This was also the case when we encounter the ‘darker’ scenes in the story that involve abuse (sexual and physical). Although there was a CW/TW at the start, I honestly don’t think I’ve ever read a YA novel that’s as explicitly dark as this. If you’re okay with confronting and reading about these topics, then this book is suitable for you. Though I think that because Ngan is so open about it in her writing, it provides a good platform where young readers can gain an understanding, engage in discussions and explore these difficult issues in private or in safe spaces such as book clubs. Not only that, but I think the openness allows people to gain a sense of empowerment from the main character Lei—who ultimately chooses to not let what has happened to her define her life.

While Lei’s character was admirable in how she dealt with her situation, I have to admit that I didn’t really connect with her—which I think is perhaps the main reason why I didn’t enjoy this book as much as I expected to. Yes, she’s undoubtedly brave for having stood up to the Demon King, but I also felt that (ironically) her character was a little helpless and lacked strength. Her emotions and actions were so dependent on other characters pulling her through and what I found really frustrating was that she would dive into these situations without any forethought into how it would affect others; especially if she failed, which she did almost every time. I know this is YA, and really, Ngan does a great job in capturing the internal coming-of-age struggles of a teenage girl and an even better job at capturing the struggles of a young woman discovering her sexuality. However, Lei’s character just didn’t latch on to me. In many ways, I see Lei as being so far from the typical ‘fierce, strong, warrior, self-saving heroine’ that YA fantasy is full of and this is definitely not a bad thing but for some reason she just didn’t work for me…

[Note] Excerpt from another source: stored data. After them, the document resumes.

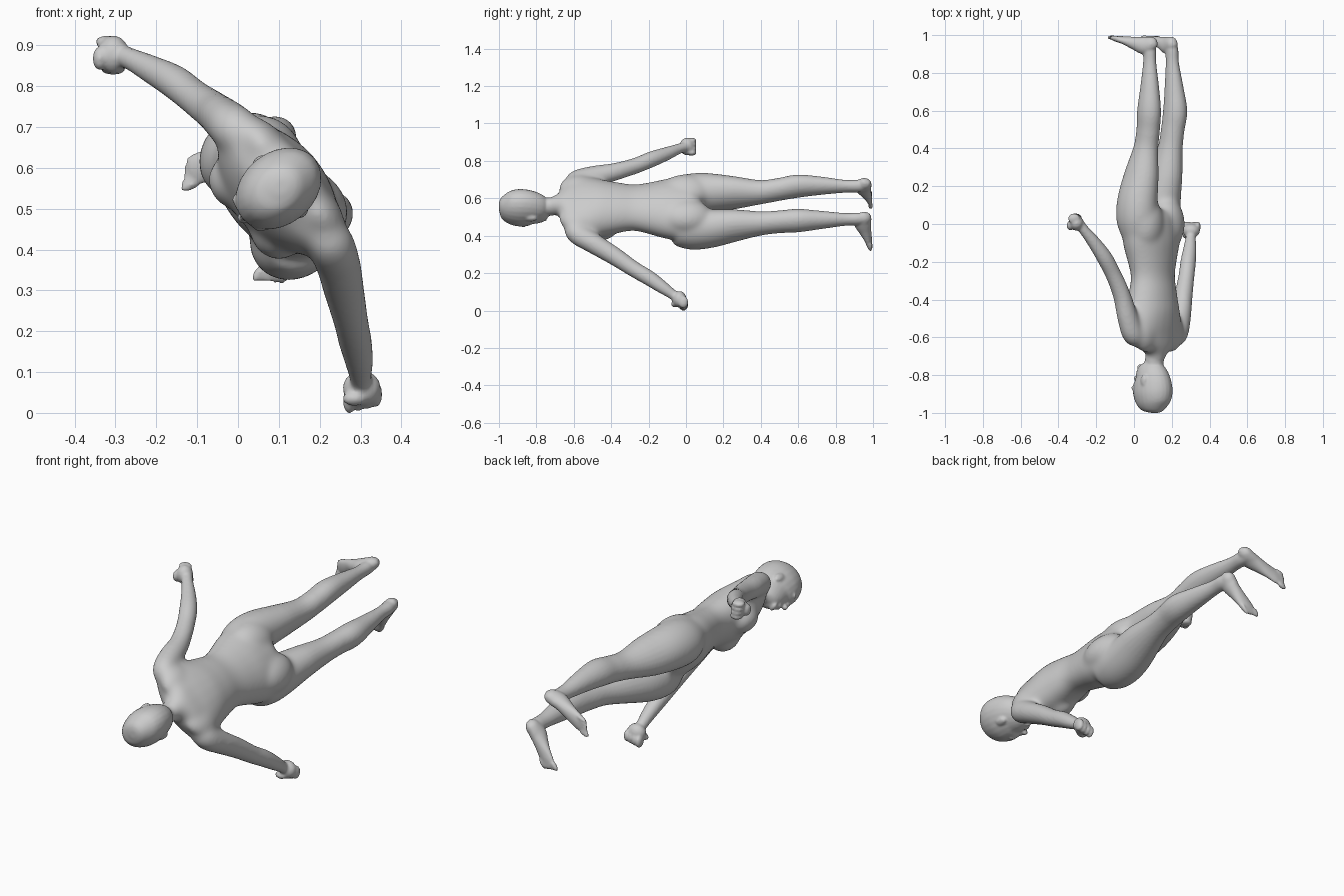
import bpy, bmesh, math
from mathutils import Vector, Matrix

U = Vector((0.64, 0, -0.77)).normalized()      # across the body
F = Vector((-0.77, 0, -0.64)).normalized()     # out of the chest
Y = Vector((0, 1, 0))
bm = bmesh.new()


def P(a, y, b):
    """Body coordinates (across, along, forward) to world."""
    return Vector((0.1, y, 0.55)) + U * a + F * b


def spline(p, steps=5):
    """Catmull-Rom through rows of numbers."""
    out = []
    for i in range(len(p) - 1):
        q = [p[max(i - 1, 0)], p[i], p[i + 1], p[min(i + 2, len(p) - 1)]]
        for s in range(steps):
            t = s / steps
            out.append([0.5 * (2 * b + (c - a) * t + (2 * a - 5 * b + 4 * c - d) * t * t
                               + (3 * b - a - 3 * c + d) * t ** 3) for a, b, c, d in zip(*q)])
    return out + [list(p[-1])]


def loft(rows, n=24):
    """Rows of x, y, z, half width, half depth become a closed tube."""
    rows = spline(rows)
    pts = [Vector(r[:3]) for r in rows]
    rings, faces = [], []
    for i, r in enumerate(rows):
        t = (pts[min(i + 1, len(pts) - 1)] - pts[max(i - 1, 0)]).normalized()
        side = (U - t * U.dot(t)).normalized()
        fwd = t.cross(side)
        rings.append([bm.verts.new(pts[i] + side * r[3] * math.cos(k * math.tau / n)
                                   + fwd * r[4] * math.sin(k * math.tau / n)) for k in range(n)])
    for A, B in zip(rings, rings[1:]):
        for k in range(n):
            j = (k + 1) % n
            faces.append(bm.faces.new((A[k], A[j], B[j], B[k])))
    faces += [bm.faces.new(rings[0]), bm.faces.new(rings[-1])]
    bmesh.ops.recalc_face_normals(bm, faces=faces)


def body_loft(rows):
    """Rows of along, forward, half width, half depth on the body axis."""
    loft([(*P(0, y, b), w, d) for y, b, w, d in rows])


def blob(c, r, axes=(U, Y, F)):
    m = Matrix([axes[i] * r[i] for i in range(3)]).transposed().to_4x4()
    if m.determinant() < 0:
        m = m @ Matrix.Scale(-1, 4, (1, 0, 0))
    m.translation = Vector(c)
    bmesh.ops.create_uvsphere(bm, u_segments=20, v_segments=14, radius=1, matrix=m)


# Head and face
body_loft([(-1.0, -.005, .018, .022), (-.987, -.005, .05, .06), (-.95, -.002, .076, .097),
           (-.9, .0, .088, .114), (-.85, .004, .086, .113), (-.81, .012, .078, .101),
           (-.775, .03, .064, .08), (-.748, .045, .046, .055), (-.738, .05, .022, .027)])
blob(P(0, -.83, .108), (.011, .032, .014))
blob(P(0, -.815, .114), (.016, .011, .015))
blob(P(0, -.785, .095), (.024, .012, .012))
blob(P(0, -.757, .084), (.026, .016, .013))
for s in (-1, 1):
    blob(P(s * .032, -.868, .098), (.026, .009, .014))
    blob(P(s * .083, -.828, -.005), (.01, .032, .019))

# Neck and torso
body_loft([(-.8, .0, .047, .052), (-.72, -.01, .047, .052), (-.69, -.018, .056, .056),
           (-.665, -.02, .1, .068), (-.63, -.018, .175, .08), (-.56, -.005, .2, .104),
           (-.46, .004, .176, .12), (-.36, .0, .152, .108), (-.28, .0, .14, .098),
           (-.2, .004, .156, .108), (-.1, .01, .184, .123), (0, .01, .196, .12),
           (.05, .005, .18, .11), (.085, .0, .13, .08)])
for s in (-1, 1):
    blob(P(s * .08, -.45, .075), (.07, .085, .062))
    blob(P(s * .085, .0, -.032), (.1, .14, .084))
    blob(P(s * .1, -.58, -.035), (.09, .1, .055))

# Legs: x, y, z, half width, half depth
loft([(.02, -.06, .627, .08, .09), (.014, .02, .627, .1, .114), (.018, .12, .63, .1, .114),
      (.04, .26, .63, .08, .098), (.063, .4, .633, .061, .069), (.075, .5, .648, .057, .065),
      (.08, .6, .665, .057, .067), (.083, .72, .667, .046, .053), (.083, .85, .664, .032, .037),
      (.082, .92, .665, .032, .036), (.08, .965, .668, .028, .03)])
loft([(.155, -.06, .432, .08, .09), (.138, .02, .43, .1, .113), (.142, .12, .437, .1, .112),
      (.168, .26, .455, .08, .095), (.192, .4, .466, .061, .069), (.205, .5, .474, .057, .065),
      (.218, .6, .481, .059, .067), (.212, .72, .484, .046, .053), (.203, .85, .487, .032, .037),
      (.2, .92, .489, .032, .036), (.196, .965, .492, .028, .03)])


# Feet with toes
def foot(heel, toe, big):
    h, t = Vector(heel), Vector(toe)
    d = (t - h).normalized()
    side = d.cross(Y).normalized() * big
    rows = [(0, .965, .012, .018), (.08, .958, .03, .036), (.25, .945, .034, .047),
            (.45, .957, .034, .035), (.65, .972, .037, .022), (.82, .981, .038, .015),
            (.9, .984, .03, .01)]
    loft([(h.lerp(t, k).x, y, h.lerp(t, k).z, w, v) for k, y, w, v in rows])
    for i in range(5):
        c = h.lerp(t, .95 - .035 * i) + side * (.027 - .0145 * i)
        c.y = .987
        r = .0125 if i == 0 else .0095
        blob(c, (r, r, .028), (side, Y, d))


foot((.12, 0, .69), (-.14, 0, .577), 1)
foot((.217, 0, .52), (.067, 0, .318), -1)

# Arms
loft([(.03, -.6, .66, .05, .05), (-.005, -.585, .693, .058, .058), (-.032, -.5, .716, .057, .055),
      (-.062, -.38, .74, .048, .048), (-.108, -.27, .774, .042, .042), (-.155, -.18, .81, .042, .041),
      (-.21, -.1, .84, .035, .034), (-.262, -.035, .866, .027, .027), (-.29, 0, .876, .028, .028)])
loft([(.2, -.6, .45, .05, .05), (.228, -.585, .413, .058, .058), (.244, -.5, .364, .057, .055),
      (.262, -.38, .289, .048, .048), (.277, -.28, .222, .042, .042), (.287, -.2, .175, .041, .04),
      (.296, -.13, .127, .035, .034), (.3, -.075, .088, .027, .027), (.302, -.045, .065, .028, .028)])

# Fists
X, Z = Vector((1, 0, 0)), Vector((0, 0, 1))
blob((-.305, .005, .877), (.039, .04, .047), (X, Y, Z))
blob((.303, -.035, .06), (.047, .038, .044), (X, Y, Z))
for i in range(4):
    blob((-.318 + .004 * i, .029, .909 - .022 * i), (.032, .028, .015), (X, Y, Z))
    blob((.272 + .022 * i, -.014, .03 + .005 * i), (.015, .027, .032), (X, Y, Z))
blob((-.338, -.008, .868), (.018, .026, .03), (X, Y, Z))
blob((.285, -.06, .035), (.03, .02, .018), (X, Y, Z))

# One continuous smooth skin
me = bpy.data.meshes.new("body")
bm.to_mesh(me)
bm.free()
ob = bpy.data.objects.new("body", me)
bpy.context.collection.objects.link(ob)
bpy.context.view_layer.objects.active = ob
ob.select_set(True)
rm = ob.modifiers.new("skin", 'REMESH')
rm.mode = 'VOXEL'
rm.voxel_size = 0.0065
bpy.ops.object.modifier_apply(modifier="skin")

# Soften the torso joints strongly, everything else lightly
torso = ob.vertex_groups.new(name="torso")
for v in ob.data.vertices:
    off = v.co - Vector((0.1, v.co.y, 0.55))
    w = min((v.co.y + .72) / .06, (.25 - v.co.y) / .12, (.27 - abs(off.dot(U))) / .04, 1)
    if w > 0:
        torso.add([v.index], w, 'REPLACE')
for name, reps, group in (("soften", 5, ""), ("blend", 70, "torso")):
    sm = ob.modifiers.new(name, 'SMOOTH')
    sm.factor = 0.5
    sm.iterations = reps
    sm.vertex_group = group
    bpy.ops.object.modifier_apply(modifier=name)
bpy.ops.object.shade_smooth()
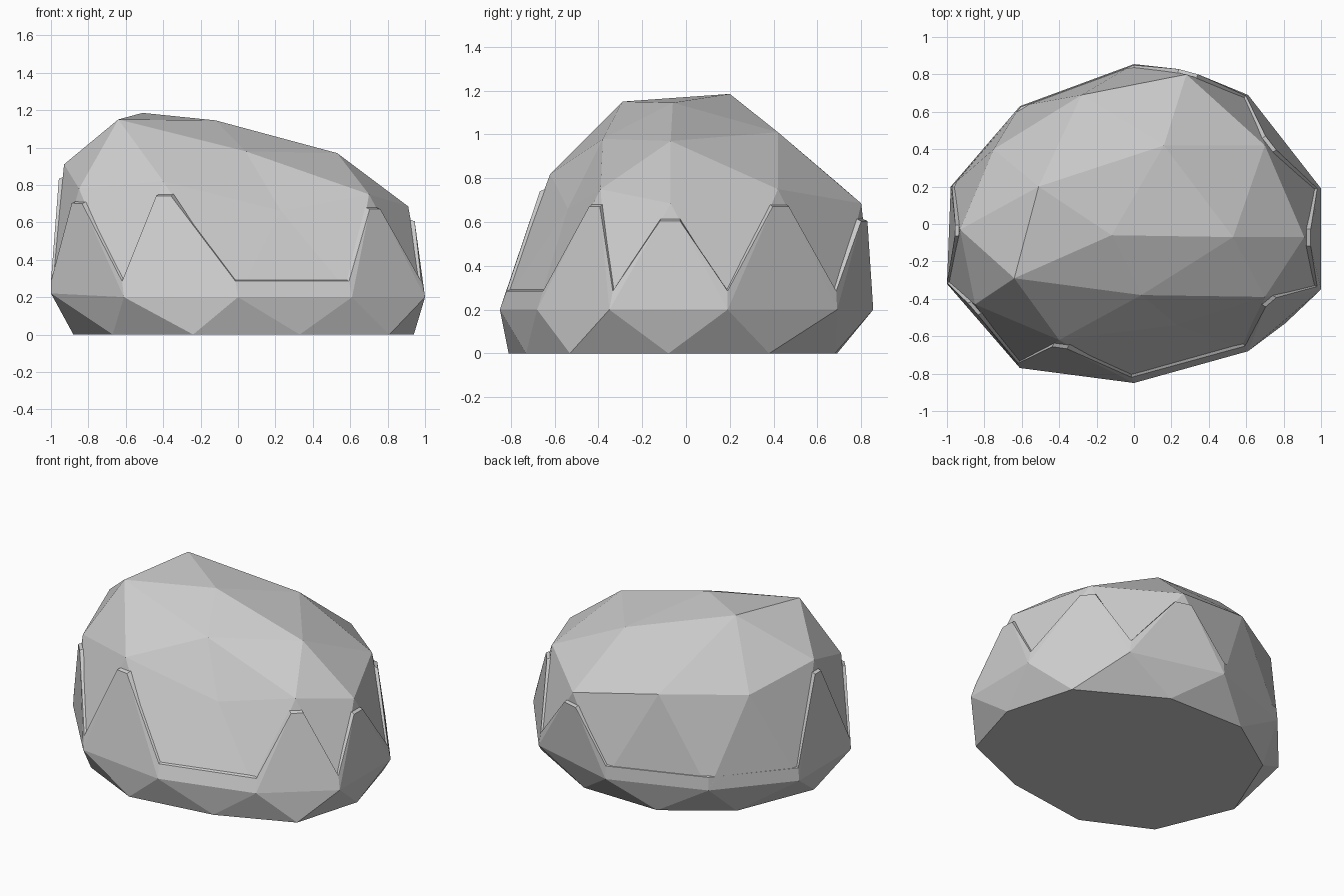
import bpy, bmesh
from mathutils import Vector

if "Cube" in bpy.data.objects:
    bpy.data.objects.remove(bpy.data.objects["Cube"])

# Control rings, counter-clockwise from +x
POLE = Vector((-.12, -.06, 1.145))
CROWN = [Vector(p) for p in [(.53, -.07, .97), (.16, .42, 1.01), (-.51, .2, 1.185),
                             (-.64, -.29, 1.15), (.04, -.38, .98)]]
SHOULDER = [Vector(p) for p in [(.91, -.07, .685), (.70, .42, .75), (.28, .80, .685), (-.28, .69, .78),
                                (-.75, .40, .79), (-.93, -.03, .91), (-.85, -.43, .78),
                                (-.40, -.62, .82), (.23, -.54, .66), (.70, -.39, .75)]]
WAIST = [Vector((x, y, .2)) for x, y in [(1, .19), (.61, .69), (0, .855), (-.61, .63), (-.98, .2),
                                         (-1, -.32), (-.61, -.77), (0, -.85), (.61, -.68), (1, -.35)]]
WAIST[5].z = .22
FOOT = [Vector((x, y, 0)) for x, y in [(.94, -.08), (.81, .38), (.28, .68), (-.27, .69), (-.67, .42),
                                       (-.88, -.1), (-.67, -.6), (-.24, -.81), (.33, -.73), (.81, -.53)]]
PEAKS = {0, 1, 2, 5, 6, 7, 9}


def make_object(name, faces, recalc=False):
    bm = bmesh.new()
    for face in faces:
        bm.faces.new([bm.verts.new(p) for p in face])
    bmesh.ops.remove_doubles(bm, verts=bm.verts, dist=1e-5)
    if recalc:
        bmesh.ops.recalc_face_normals(bm, faces=bm.faces)
    mesh = bpy.data.meshes.new(name)
    bm.to_mesh(mesh)
    bm.free()
    obj = bpy.data.objects.new(name, mesh)
    bpy.context.collection.objects.link(obj)
    return obj


def outward(p, amount):
    return p + Vector((p.x, p.y, 0)).normalized() * amount


# Faceted boulder
rock = [FOOT[::-1]]
for i in range(5):
    r, r2 = CROWN[i], CROWN[(i + 1) % 5]
    a, b, c = SHOULDER[2 * i - 1], SHOULDER[2 * i], SHOULDER[2 * i + 1]
    rock += [(POLE, r, r2), (r, a, b), (r, b, c), (r, c, r2)]
for k in range(10):
    n = (k + 1) % 10
    rock += [(WAIST[k - 1], WAIST[k], SHOULDER[k]), (WAIST[k], SHOULDER[n], SHOULDER[k]),
             (WAIST[k], WAIST[k - 1], FOOT[k]), (WAIST[k], FOOT[k], FOOT[n])]
make_object("boulder", rock, True)

# Raised zigzag skirt around the waist
valleys = []
for k in range(10):
    w = WAIST[k]
    up = (SHOULDER[k] + SHOULDER[(k + 1) % 10]) / 2 - w
    valleys.append(outward(w + up * ((.285 - w.z) / up.z), .012))

skirt, rim = [], []
for k in range(10):
    a, b, apex = WAIST[k - 1], WAIST[k], SHOULDER[k]
    va, vb = valleys[k - 1], valleys[k]
    rim.append(va)
    if k in PEAKS:
        t = .08 / (apex.z - .2)
        pa, pb = (outward(apex.lerp(q, t), .02) for q in (a, b))
        skirt += [(a, b, pb, pa), (a, pa, va), (b, vb, pb)]
        rim += [pa, pb]
    else:
        skirt.append((a, b, vb, va))

# Ledge closing the skirt back into the boulder
inner = [outward(p, -.05) + Vector((0, 0, .02)) for p in rim]
for i in range(len(rim)):
    skirt.append((rim[i - 1], rim[i], inner[i], inner[i - 1]))
make_object("zigzag_skirt", skirt)
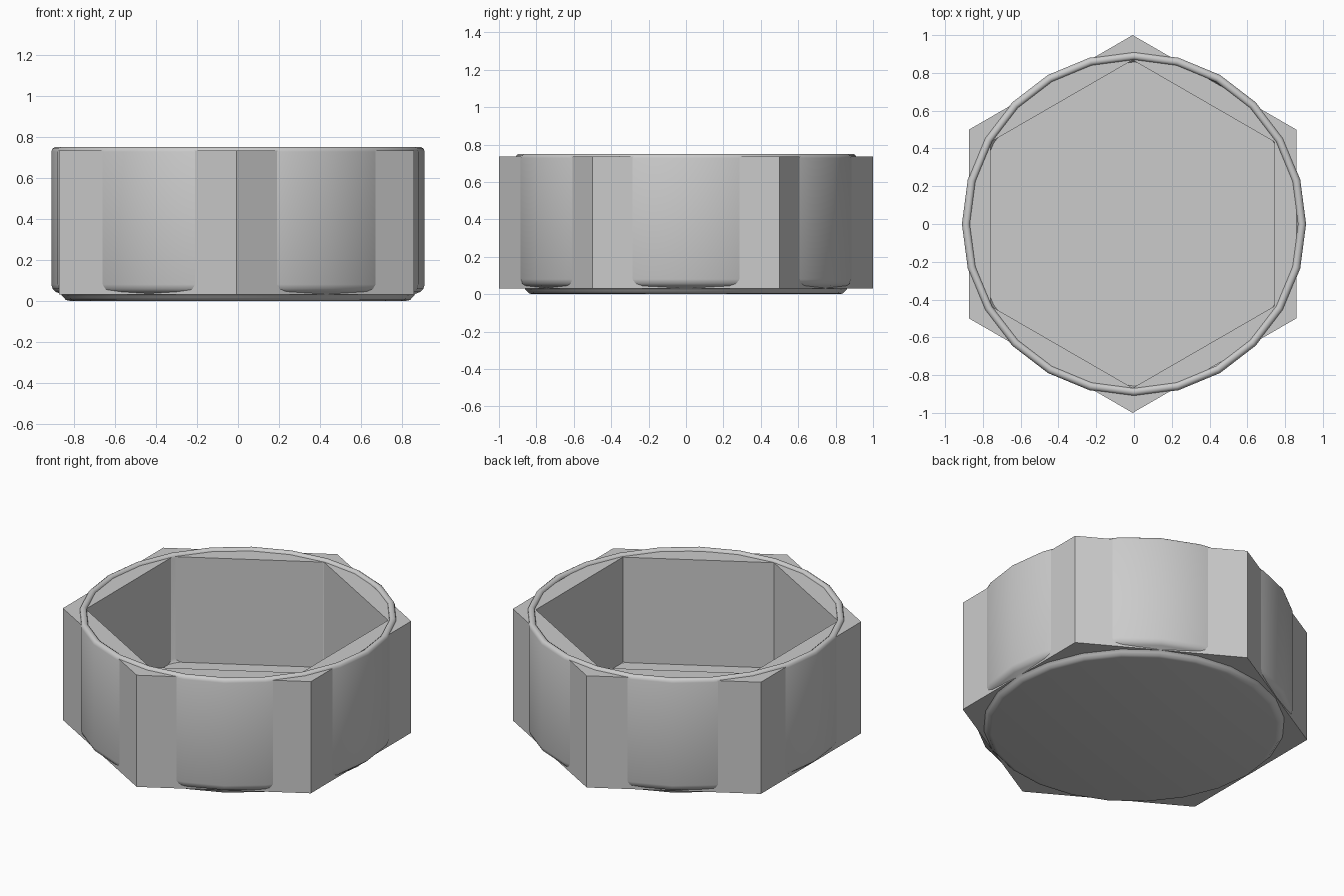
import bpy, bmesh
from math import cos, sin, pi, radians

if "Cube" in bpy.data.objects:
    bpy.data.objects.remove(bpy.data.objects["Cube"])


def lathe(name, profile, sides, phase=0.0, shift=0.0, smooth=False):
    """Spin an (r, z) profile around z; both ends are closed with flat caps."""
    bm = bmesh.new()
    rings = []
    for r, z in profile:
        rings.append([bm.verts.new((shift + r * cos(phase + 2 * pi * i / sides),
                                    r * sin(phase + 2 * pi * i / sides), z))
                      for i in range(sides)])
    for a, b in zip(rings, rings[1:]):
        for i in range(sides):
            j = (i + 1) % sides
            bm.faces.new((a[i], a[j], b[j], b[i]))
    bm.faces.new(list(reversed(rings[0])))
    bm.faces.new(rings[-1])
    bmesh.ops.recalc_face_normals(bm, faces=bm.faces)
    mesh = bpy.data.meshes.new(name)
    bm.to_mesh(mesh)
    bm.free()
    ob = bpy.data.objects.new(name, mesh)
    bpy.context.collection.objects.link(ob)
    if smooth:
        bpy.ops.object.select_all(action='DESELECT')
        ob.select_set(True)
        bpy.context.view_layer.objects.active = ob
        bpy.ops.object.shade_smooth_by_angle(angle=radians(40))
    return ob


# Hexagonal tray with a hexagonal pocket, corners on the y axis
lathe("hex_body", [(1.0, 0.03), (1.0, 0.735), (0.868, 0.735), (0.868, 0.07)],
      6, phase=pi / 2, shift=-0.007)

# Thin round cup that pokes through the hexagon's sides, rim and base
lathe("round_cup", [(0.82, 0.0), (0.84, 0.004), (0.853, 0.018), (0.866, 0.034),
                    (0.89, 0.044), (0.905, 0.058), (0.911, 0.08),
                    (0.911, 0.728), (0.906, 0.743), (0.895, 0.75),
                    (0.882, 0.75), (0.872, 0.743), (0.868, 0.73),
                    (0.868, 0.09), (0.855, 0.065), (0.82, 0.045)],
      24, smooth=True)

It was unfortunate that the majority of the Paper Girls and other characters experience little to no growth, save for one other Paper Girl, Aoki, who goes through just as much change as Lei. It was actually quite painful (in the best way) to see how Aoki’s character develops, especially in relation to Lei’s, and I can see her playing a much bigger and potentially more sinister role in the upcoming book(s). The next one is meant to come out towards the end of 2019 and Ngan will apparently make an announcement about the upcoming book’s title very soon. I personally hope that how I feel about Lei’s character improves or changes in the next book and that the pace of the story picks up a little bit. I felt the pacing was a bit slow for me at times and the climax I was anticipating towards the end, also didn’t hit that ‘satisfying’ spot for me.

But it really wasn’t all negative for me—even though maybe this review might make it seem so. I did enjoy this book, just not as much as I hoped to. That won’t stop me from picking up the next one though! I look forward to diving back into Ikhara and seeing where the story takes us next 🙂

Have you read Girls of Paper and Fire or is it on your TBR?